Take the entries below and retype them word for word, excluding the images.

(Plain-text document sources)
▬▬▬▬▬▬

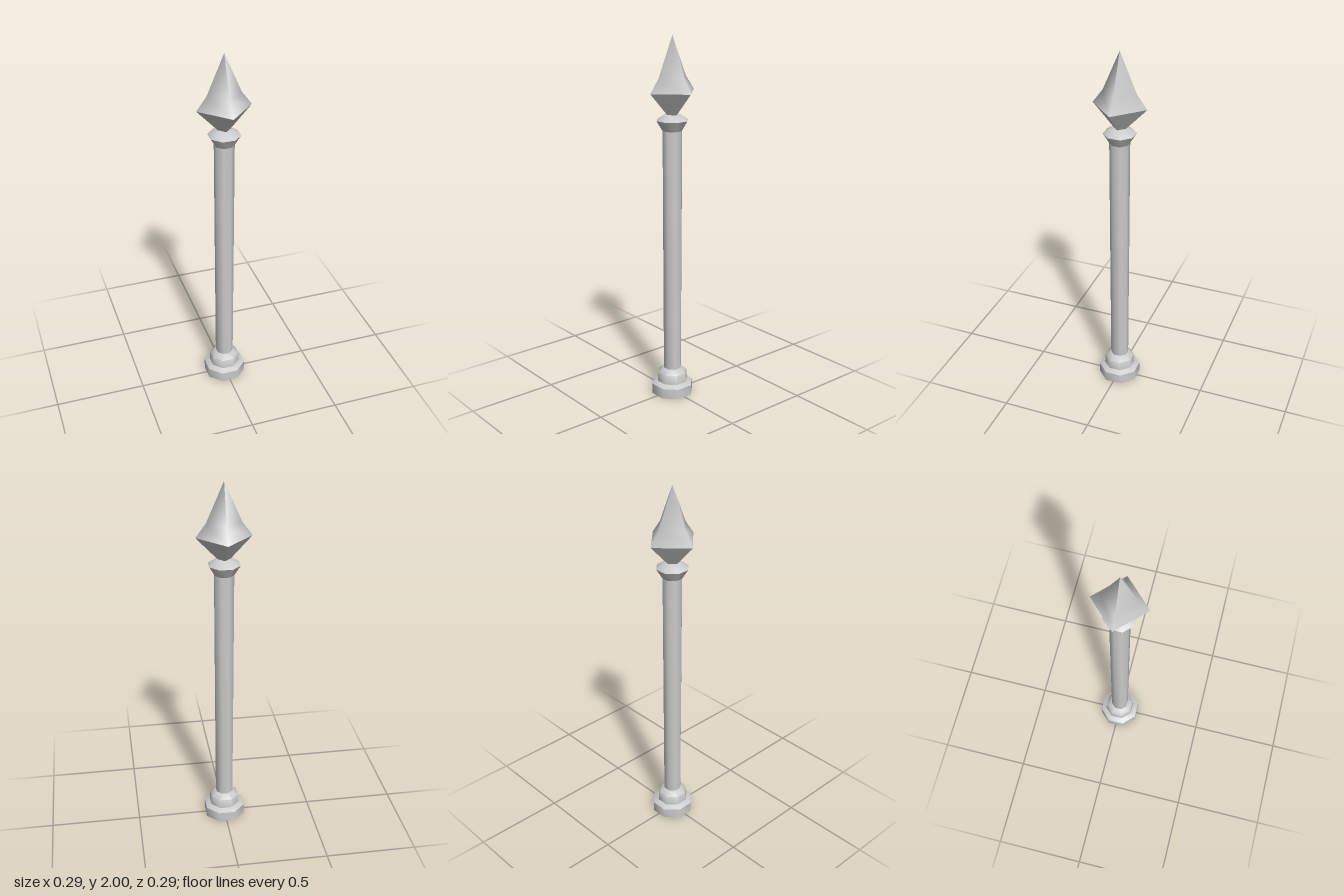
import * as THREE from 'three';
import { toCreasedNormals } from 'three/addons/utils/BufferGeometryUtils.js';

const material = new THREE.MeshStandardMaterial({ color: 0xcccccc });
const OCT = 1 / Math.cos(Math.PI / 8); // flat-to-corner ratio of an octagon

// Turned part from [radius, height] pairs, listed from bottom to top
function turned(name, profile, sides, phase, scale, crease) {
  const points = profile.map(([r, y]) => new THREE.Vector2(r * scale, y));
  let geometry = new THREE.LatheGeometry(points, sides, phase);
  if (crease) geometry = toCreasedNormals(geometry, crease);
  const mesh = new THREE.Mesh(geometry, material);
  mesh.name = name;
  return mesh;
}

// Octagonal part with flats facing the axes
const octagonal = (name, profile) => turned(name, profile, 8, Math.PI / 8, OCT, 0.95);

export function createModel() {
  const group = new THREE.Group();
  group.name = 'spikedPost';

  // Stepped foot
  group.add(octagonal('base', [
    [0, 0], [0.108, 0], [0.108, 0.058], [0.08, 0.073], [0.076, 0.125], [0.047, 0.15], [0, 0.15],
  ]));

  // Slightly flared shaft
  group.add(octagonal('shaft', [[0.046, 0.14], [0.048, 0.8], [0.05, 1.51]]));

  // Collar under the spearhead
  group.add(octagonal('collar', [
    [0, 1.505], [0.05, 1.505], [0.081, 1.56], [0.04, 1.59], [0, 1.59],
  ]));

  // Four-sided spearhead: faceted underside, softly shaded tip
  group.add(turned('spearheadUnderside', [[0, 1.585], [0.03, 1.585], [0.147, 1.71]], 4, 0, 1, 0.6));
  group.add(turned('spearheadTip', [[0.147, 1.71], [0.092, 1.785], [0, 2]], 4, 0, 1, 0));

  return group;
}
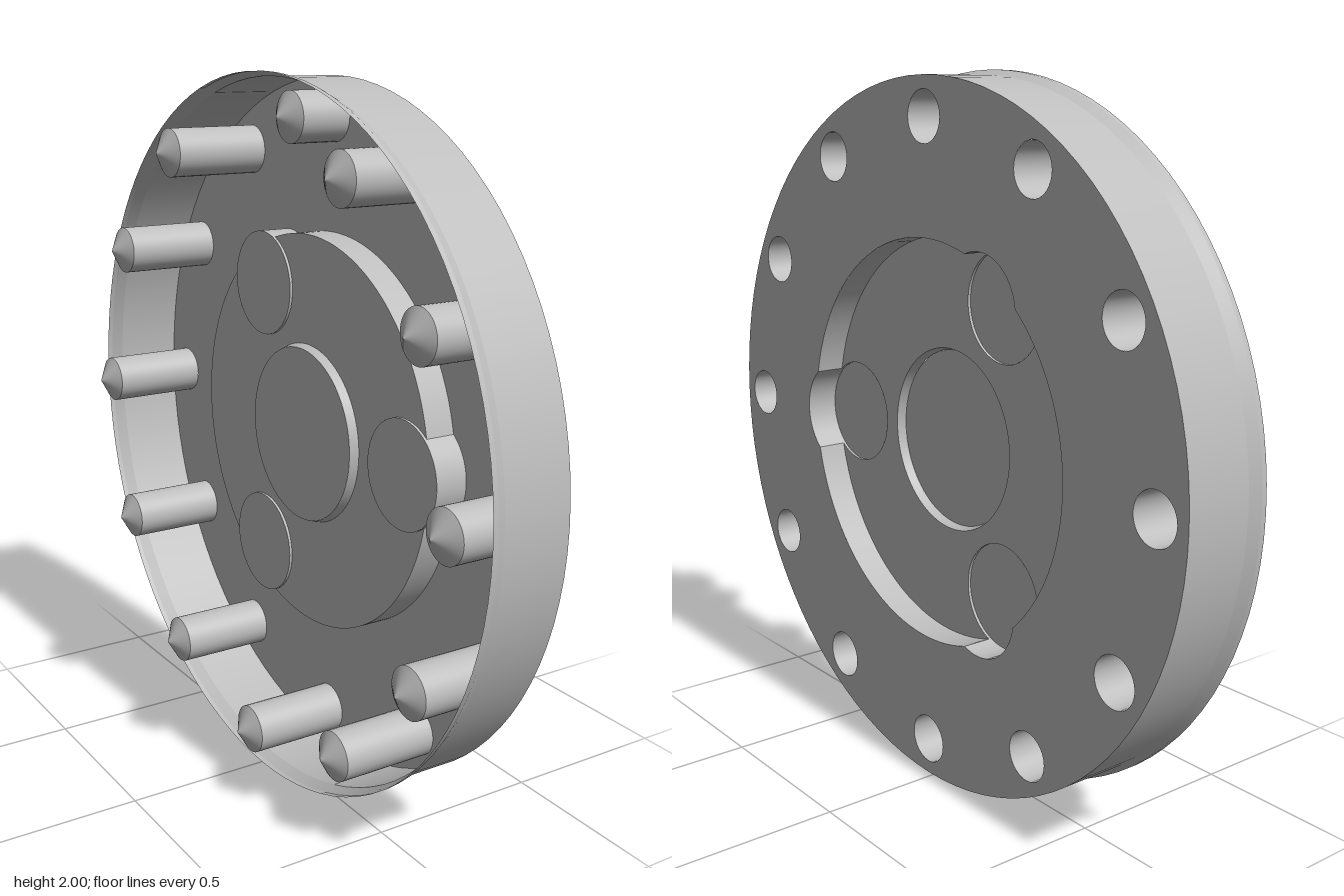
import * as THREE from 'three';

// Built along +z (cover face at z = FACE), then turned so that the face looks to +x.
const FACE = 0.16, FLOOR = 0.075, LOBE_FLOOR = 0.067, HUB_FLOOR = 0.05;
const RIM = 0.986, RECESS = 0.565, HUB = 0.258;
const LOBE_R = 0.15, LOBE_D = 0.46, PIN_R = 0.07, PIN_D = 0.88;

export function createModel() {
  const model = new THREE.Group();
  model.name = 'cover';
  const body = new THREE.Group();
  body.name = 'coverBody';
  body.rotation.y = Math.PI / 2;
  body.position.y = 1;
  model.add(body);

  const metal = new THREE.MeshStandardMaterial({ color: 0xbebebe, side: THREE.DoubleSide });
  metal.name = 'grey metal';

  const add = (name, geometry, x = 0, y = 0, z = 0) => {
    const mesh = new THREE.Mesh(geometry, metal);
    mesh.name = name;
    mesh.position.set(x, y, z);
    body.add(mesh);
  };
  // One straight step of a turned profile, from (r0, z0) to (r1, z1), between two angles
  const band = (name, r0, z0, r1, z1, x = 0, y = 0, from = 0, to = 2 * Math.PI, n = 96) => {
    const pts = [new THREE.Vector2(r0, z0), new THREE.Vector2(r1, z1)];
    const g = new THREE.LatheGeometry(pts, n, from + Math.PI / 2, to - from);
    add(name, g.rotateX(Math.PI / 2), x, y);
  };
  const disc = (name, r, z, x = 0, y = 0) => add(name, new THREE.CircleGeometry(r, 64), x, y, z);
  const circle = (x, y, r) => new THREE.Path().absarc(x, y, r, 0, 2 * Math.PI, true);

  // Where each lobe circle meets the recess circle, seen from both centres
  const a = Math.acos((LOBE_D ** 2 + RECESS ** 2 - LOBE_R ** 2) / (2 * LOBE_D * RECESS));
  const b = Math.atan2(RECESS * Math.sin(a), RECESS * Math.cos(a) - LOBE_D);
  const third = 2 * Math.PI / 3;
  const lobes = [0, 1, 2].map(i => {
    const t = Math.PI / 3 + i * third;
    return { t, x: LOBE_D * Math.cos(t), y: LOBE_D * Math.sin(t) };
  });
  // Recess outline with lobes bulging outwards, or bitten out of it
  const outline = (path, bitten) => {
    for (const { t, x, y } of lobes) {
      path.absarc(x, y, LOBE_R, t - b, t + b, bitten);
      path.absarc(0, 0, RECESS, t + a, t + third - a, false);
    }
    return path;
  };

  // Face plate with openings for the recess and the pin holes
  const plate = new THREE.Shape().absarc(0, 0, RIM, 0, 2 * Math.PI, false);
  plate.holes.push(outline(new THREE.Path(), false));
  const pins = Array.from({ length: 12 }, (_, i) => {
    const t = i * Math.PI / 6;
    return { x: PIN_D * Math.cos(t), y: PIN_D * Math.sin(t), depth: i === 3 ? 0.145 : 0.28 };
  });
  for (const { x, y } of pins) plate.holes.push(circle(x, y, PIN_R));
  add('facePlate', new THREE.ShapeGeometry(plate, 48), 0, 0, FACE);

  // Outer wall with a flared lip at the open back
  band('outerWall', RIM, -0.035, RIM, FACE);
  band('lipFlare', 1, -0.065, RIM, -0.035);
  band('lip', 1, -0.08, 1, -0.065);

  // Recess: floor, walls and the slightly deeper lobes
  const floor = outline(new THREE.Shape(), true);
  floor.holes.push(circle(0, 0, HUB));
  add('recessFloor', new THREE.ShapeGeometry(floor, 48), 0, 0, FLOOR);
  for (const { t, x, y } of lobes) {
    band('recessWall', RECESS, FLOOR, RECESS, FACE, 0, 0, t + a, t + third - a, 48);
    band('lobeWall', LOBE_R, LOBE_FLOOR, LOBE_R, FACE, x, y, t - b, t + b, 48);
    band('lobeStep', LOBE_R, LOBE_FLOOR, LOBE_R, FLOOR, x, y, t + b, t - b + 2 * Math.PI, 48);
    disc('lobeFloor', LOBE_R, LOBE_FLOOR, x, y);
  }

  // Central hub pocket
  band('hubWall', 0.25, HUB_FLOOR, HUB, FLOOR);
  disc('hubFloor', 0.25, HUB_FLOOR);

  // Drilled pins with conical tips; the top one is shorter
  for (const { x, y, depth } of pins) {
    const end = FACE - depth;
    band('pinSleeve', PIN_R, end, PIN_R, FACE, x, y, 0, 2 * Math.PI, 48);
    band('pinTip', 0, end - 0.043, PIN_R, end, x, y, 0, 2 * Math.PI, 48);
  }
  return model;
}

▬▬▬▬▬▬

__Solution for this task__:
import * as THREE from 'three';
import { toCreasedNormals } from 'three/addons/utils/BufferGeometryUtils.js';

const material = new THREE.MeshStandardMaterial({ color: 0xcccccc });
const OCT = 1 / Math.cos(Math.PI / 8); // flat-to-corner ratio of an octagon

// Turned part from [radius, height] pairs, listed from bottom to top
function turned(name, profile, sides, phase, scale, crease) {
  const points = profile.map(([r, y]) => new THREE.Vector2(r * scale, y));
  let geometry = new THREE.LatheGeometry(points, sides, phase);
  if (crease) geometry = toCreasedNormals(geometry, crease);
  const mesh = new THREE.Mesh(geometry, material);
  mesh.name = name;
  return mesh;
}

// Octagonal part with flats facing the axes
const octagonal = (name, profile) => turned(name, profile, 8, Math.PI / 8, OCT, 0.95);

export function createModel() {
  const group = new THREE.Group();
  group.name = 'spikedPost';

  // Stepped foot
  group.add(octagonal('base', [
    [0, 0], [0.108, 0], [0.108, 0.058], [0.08, 0.073], [0.076, 0.125], [0.047, 0.15], [0, 0.15],
  ]));

  // Slightly flared shaft
  group.add(octagonal('shaft', [[0.046, 0.14], [0.048, 0.8], [0.05, 1.51]]));

  // Collar under the spearhead
  group.add(octagonal('collar', [
    [0, 1.505], [0.05, 1.505], [0.081, 1.56], [0.04, 1.59], [0, 1.59],
  ]));

  // Four-sided spearhead: faceted underside, softly shaded tip
  group.add(turned('spearheadUnderside', [[0, 1.585], [0.03, 1.585], [0.147, 1.71]], 4, 0, 1, 0.6));
  group.add(turned('spearheadTip', [[0.147, 1.71], [0.092, 1.785], [0, 2]], 4, 0, 1, 0));

  return group;
}
import * as THREE from 'three';

// Built along +z (cover face at z = FACE), then turned so that the face looks to +x.
const FACE = 0.16, FLOOR = 0.075, LOBE_FLOOR = 0.067, HUB_FLOOR = 0.05;
const RIM = 0.986, RECESS = 0.565, HUB = 0.258;
const LOBE_R = 0.15, LOBE_D = 0.46, PIN_R = 0.07, PIN_D = 0.88;

export function createModel() {
  const model = new THREE.Group();
  model.name = 'cover';
  const body = new THREE.Group();
  body.name = 'coverBody';
  body.rotation.y = Math.PI / 2;
  body.position.y = 1;
  model.add(body);

  const metal = new THREE.MeshStandardMaterial({ color: 0xbebebe, side: THREE.DoubleSide });
  metal.name = 'grey metal';

  const add = (name, geometry, x = 0, y = 0, z = 0) => {
    const mesh = new THREE.Mesh(geometry, metal);
    mesh.name = name;
    mesh.position.set(x, y, z);
    body.add(mesh);
  };
  // One straight step of a turned profile, from (r0, z0) to (r1, z1), between two angles
  const band = (name, r0, z0, r1, z1, x = 0, y = 0, from = 0, to = 2 * Math.PI, n = 96) => {
    const pts = [new THREE.Vector2(r0, z0), new THREE.Vector2(r1, z1)];
    const g = new THREE.LatheGeometry(pts, n, from + Math.PI / 2, to - from);
    add(name, g.rotateX(Math.PI / 2), x, y);
  };
  const disc = (name, r, z, x = 0, y = 0) => add(name, new THREE.CircleGeometry(r, 64), x, y, z);
  const circle = (x, y, r) => new THREE.Path().absarc(x, y, r, 0, 2 * Math.PI, true);

  // Where each lobe circle meets the recess circle, seen from both centres
  const a = Math.acos((LOBE_D ** 2 + RECESS ** 2 - LOBE_R ** 2) / (2 * LOBE_D * RECESS));
  const b = Math.atan2(RECESS * Math.sin(a), RECESS * Math.cos(a) - LOBE_D);
  const third = 2 * Math.PI / 3;
  const lobes = [0, 1, 2].map(i => {
    const t = Math.PI / 3 + i * third;
    return { t, x: LOBE_D * Math.cos(t), y: LOBE_D * Math.sin(t) };
  });
  // Recess outline with lobes bulging outwards, or bitten out of it
  const outline = (path, bitten) => {
    for (const { t, x, y } of lobes) {
      path.absarc(x, y, LOBE_R, t - b, t + b, bitten);
      path.absarc(0, 0, RECESS, t + a, t + third - a, false);
    }
    return path;
  };

  // Face plate with openings for the recess and the pin holes
  const plate = new THREE.Shape().absarc(0, 0, RIM, 0, 2 * Math.PI, false);
  plate.holes.push(outline(new THREE.Path(), false));
  const pins = Array.from({ length: 12 }, (_, i) => {
    const t = i * Math.PI / 6;
    return { x: PIN_D * Math.cos(t), y: PIN_D * Math.sin(t), depth: i === 3 ? 0.145 : 0.28 };
  });
  for (const { x, y } of pins) plate.holes.push(circle(x, y, PIN_R));
  add('facePlate', new THREE.ShapeGeometry(plate, 48), 0, 0, FACE);

  // Outer wall with a flared lip at the open back
  band('outerWall', RIM, -0.035, RIM, FACE);
  band('lipFlare', 1, -0.065, RIM, -0.035);
  band('lip', 1, -0.08, 1, -0.065);

  // Recess: floor, walls and the slightly deeper lobes
  const floor = outline(new THREE.Shape(), true);
  floor.holes.push(circle(0, 0, HUB));
  add('recessFloor', new THREE.ShapeGeometry(floor, 48), 0, 0, FLOOR);
  for (const { t, x, y } of lobes) {
    band('recessWall', RECESS, FLOOR, RECESS, FACE, 0, 0, t + a, t + third - a, 48);
    band('lobeWall', LOBE_R, LOBE_FLOOR, LOBE_R, FACE, x, y, t - b, t + b, 48);
    band('lobeStep', LOBE_R, LOBE_FLOOR, LOBE_R, FLOOR, x, y, t + b, t - b + 2 * Math.PI, 48);
    disc('lobeFloor', LOBE_R, LOBE_FLOOR, x, y);
  }

  // Central hub pocket
  band('hubWall', 0.25, HUB_FLOOR, HUB, FLOOR);
  disc('hubFloor', 0.25, HUB_FLOOR);

  // Drilled pins with conical tips; the top one is shorter
  for (const { x, y, depth } of pins) {
    const end = FACE - depth;
    band('pinSleeve', PIN_R, end, PIN_R, FACE, x, y, 0, 2 * Math.PI, 48);
    band('pinTip', 0, end - 0.043, PIN_R, end, x, y, 0, 2 * Math.PI, 48);
  }
  return model;
}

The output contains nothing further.